To exemplify and embody applications of creative leadership, demonstrate the arts and culture as a leader-ful praxis, and illustrate its value in creating new knowledge as well as in interdisciplinary knowledge exchange and in catalysing social change, I am regularly invited to teach on Postgraduate Taught (PGT) degrees beyond the arts and humanities. Since 2018 I have been an invited Visiting Lecturer to teach on two MSc programmes. Over the years, I have loved working with students and staff who are from all walks, ages, cultural and disciplinary backgrounds:

  • St Georges University London (SGUL) & Birkbeck: Global Health Humanities MSc. ‘How to Think about Running’. Part of Finding a Leg to Stand On: Clinical, Critical and Creative Approaches to Human Body & Open Spaces (medicine, science & healthcare with humanities, arts & enterprise). Convenors: Dr Deborah Padfield (art-science leader and artist with whom I did my PhD at Slade), Professor of Offender Health Care Anna Bartlett, and Professor of Modern Literature and Critical Theory Jo Winning.
  • King’s College London (KCL): Affective Disorder MSc. On Creativity.
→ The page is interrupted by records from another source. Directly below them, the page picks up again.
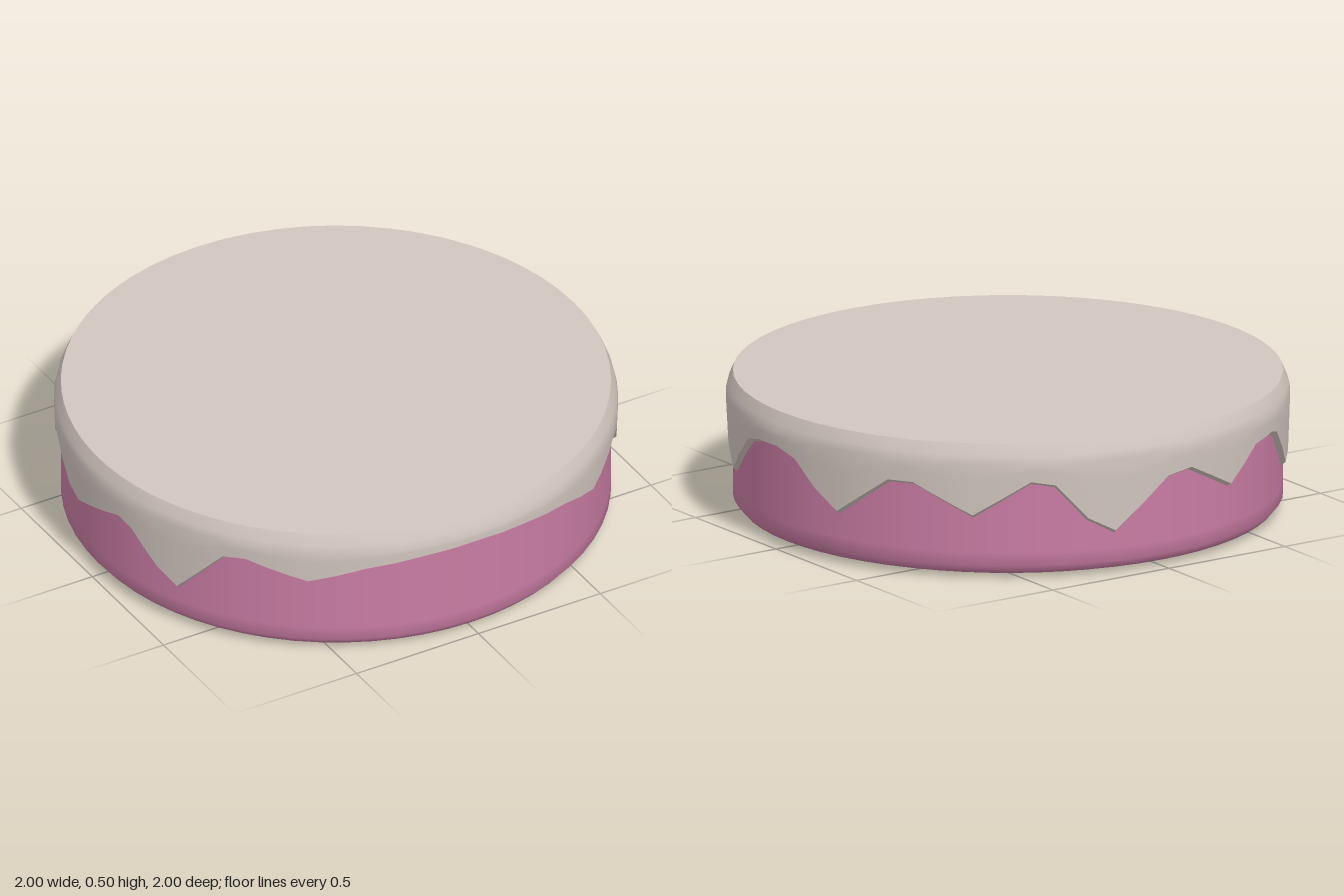
import * as THREE from 'three';

// Drip outline: angle in degrees (0 = front, 90 = +x), height of the icing's lower edge
const DRIPS = [
  [0, 0.4], [12, 0.39], [24, 0.365], [36, 0.305], [49, 0.375], [54, 0.36], [60, 0.255], [66, 0.19],
  [78, 0.355], [83, 0.375], [90, 0.38], [96, 0.355], [101.5, 0.27], [107.5, 0.2], [120, 0.35],
  [125.5, 0.35], [138, 0.24], [150, 0.365], [155, 0.35], [162, 0.22], [168, 0.165], [180, 0.34], [186, 0.355],
  [198, 0.25], [207, 0.36], [215, 0.37], [218, 0.355], [228, 0.195], [234, 0.21], [244, 0.36],
  [248, 0.375], [258, 0.27], [263, 0.255], [279, 0.35], [283, 0.33], [290, 0.22], [295, 0.17], [306, 0.365],
  [311, 0.375], [324, 0.31], [336, 0.365], [348, 0.39], [360, 0.4],
];
const TOP = 0.5;
const TOP_RADIUS = 0.975;
const INNER_RADIUS = 0.972;

// Subdivide the outline so the rim stays round
function outline() {
  const out = [];
  for (let i = 0; i < DRIPS.length - 1; i++) {
    const [a0, y0] = DRIPS[i];
    const [a1, y1] = DRIPS[i + 1];
    const n = Math.ceil((a1 - a0) / 6);
    for (let k = 0; k < n; k++) {
      const t = k / n;
      out.push({ angle: THREE.MathUtils.degToRad(a0 + (a1 - a0) * t), y: y0 + (y1 - y0) * t });
    }
  }
  return out;
}

// Closed band: each column is a list of [radius, y] from top to bottom
function band(columns, profile) {
  const positions = [];
  const index = [];
  const rows = profile(columns[0]).length;
  columns.forEach((c, i) => {
    for (const [r, y] of profile(c)) positions.push(r * Math.sin(c.angle), y, r * Math.cos(c.angle));
    const a = i * rows;
    const b = ((i + 1) % columns.length) * rows;
    for (let j = 0; j < rows - 1; j++) {
      index.push(a + j, a + j + 1, b + j, b + j, a + j + 1, b + j + 1);
    }
  });
  const geometry = new THREE.BufferGeometry();
  geometry.setAttribute('position', new THREE.Float32BufferAttribute(positions, 3));
  geometry.setIndex(index);
  geometry.computeVertexNormals();
  return geometry;
}

export function createModel() {
  const group = new THREE.Group();
  group.name = 'icedCake';
  const sponge = new THREE.MeshStandardMaterial({ name: 'pink sponge', color: 0xc97ca3 });
  const icing = new THREE.MeshStandardMaterial({ name: 'pale icing', color: 0xd2c6bf });

  const add = (name, geometry, material) => {
    const mesh = new THREE.Mesh(geometry, material);
    mesh.name = name;
    group.add(mesh);
    return mesh;
  };

  // Cake body with a rounded bottom edge
  const bodyProfile = [[0, 0], [0.87, 0], [0.89, 0.002], [0.95, 0.02], [0.975, 0.05], [0.975, 0.1], [0.975, 0.47]]
    .map(([r, y]) => new THREE.Vector2(r, y));
  add('cakeBody', new THREE.LatheGeometry(bodyProfile, 64), sponge);

  // Icing wall hanging down in drips
  const columns = outline();
  const wallRadius = (y) => 1 - Math.max(0, 0.41 - y) * 0.04;
  add('icingDrips', band(columns, ({ y }) => {
    const profile = [[TOP_RADIUS, TOP], [0.993, 0.46], [1, 0.43]];
    for (let k = 1; k <= 3; k++) {
      const h = 0.43 + (y - 0.43) * k / 3;
      profile.push([wallRadius(h), h]);
    }
    return profile;
  }), icing);

  // Underside lip joining the drips to the body
  add('icingLip', band(columns, ({ y }) => [[wallRadius(y), y], [INNER_RADIUS, y - 0.014]]), icing);

  // Flat icing top
  const disc = new THREE.Shape(columns.map(({ angle }) =>
    new THREE.Vector2(TOP_RADIUS * Math.sin(angle), -TOP_RADIUS * Math.cos(angle))));
  const top = add('icingTop', new THREE.ShapeGeometry(disc), icing);
  top.rotation.x = -Math.PI / 2;
  top.position.y = TOP;

  return group;
}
Institute of Psychiatry, Psychology & Neuroscience. Convenor: Reader in Neuroscience of Mental Health Education Dr Patricia Zunszain, Department of Psychological Medicine.

Feedback have been consistently positive, further attested by my regular/annual invitations to teach on the courses. They include:

It was great! I loved the session!

KCL Affective DISORDER MSc Programme convenor Dr Patricia Zunszain

The session was extremely engaging and fun, thank you so much for putting in the effort to run the activity and encourage discussion 🙂 I think we all enjoyed it and learned a lot that way.


Thank you for everything! It was an incredible lecture and promoted critical thinking (not just for critically appraising research papers)

Your contribution to the session last year was so wonderful it would be really lovely to include it again. 

  • The session I have designed for at Kings explores the messy and magical entanglements between affective disorders (like depression, bipolar disorder and anxiety disorders) and creativity (encompassing ‘big C’ like genius inventions across to the professional creative arts and small, everyday creativity).
  • My approach as a teacher seek to dispel both romantic/exceptionalist (and ultimately othering) tropes that mythologise the suffering of creatives, as well as medical/deficit models that pathologise/medicalise difference and de-humanise/demonise/other people. I have, since 2021, focused my session on developing students’ critical and creative thinking, as well as their discursive skills and most importantly, empathy, to bring into the clinical space when working with patients.
  • My creative intervention is significant given that the participants of the course comprise health professionals like psychiatrists, GPs, psychologists, neuroscientists, biomedicine, related medical professionals and pharmaceutical scientists, and that the course is offered under the world-leading Institute of Psychiatry, Psychology and Neuroscience which is renowned for its research on the study of — and fixing — the human brain and mind, and where I was previously an artist-in-residence who led an award-winning art-psychiatry commission.
  • The session draws on my extensive research across creativity and psychiatry, professional observations as well as lived experience as a neurodivergent person. I have also designed my course in response to Kings’ students’ diverse professional and academic backgrounds as well as intellectual capacity for challenge.
  • Process: I break students into groups to discuss their diverse and sometimes divergent viewpoints based on readings that myself and Dr Zunszain have sourced and set. Within their small groups, students (co-)create post-it notes to outline their arguments. This is followed by an open discussion – and we end with new questions, instead of deterministic/reductive conclusions.
  • According to the course website, the Affective Disorders MSc offers the study of all aspects of affective disorders, ranging from their characterisation and assessment to the challenges in treating these conditions.
  • The course is designed to be interdisciplinary and its focus is on both biological and psychological aspects. It is therefore suitable for students who seek to broaden their knowledge beyond professional boundaries, such as medicine and psychology.
  • The target participants include: psychiatrists, GPs, psychologists, neuroscientists, biomedicine, related medical professionals and pharmaceutical scientists. It is particularly suitable for health professionals who wish to refocus their career and specialise in affective disorders. It is equally suitable for health professionals who already work in a relevant field and wish to gain recognition for their expertise. It is very well suited for psychology graduates who wish to pursue clinical psychology training, or graduates from any related discipline who consider pursuing a research PhD in affective disorders.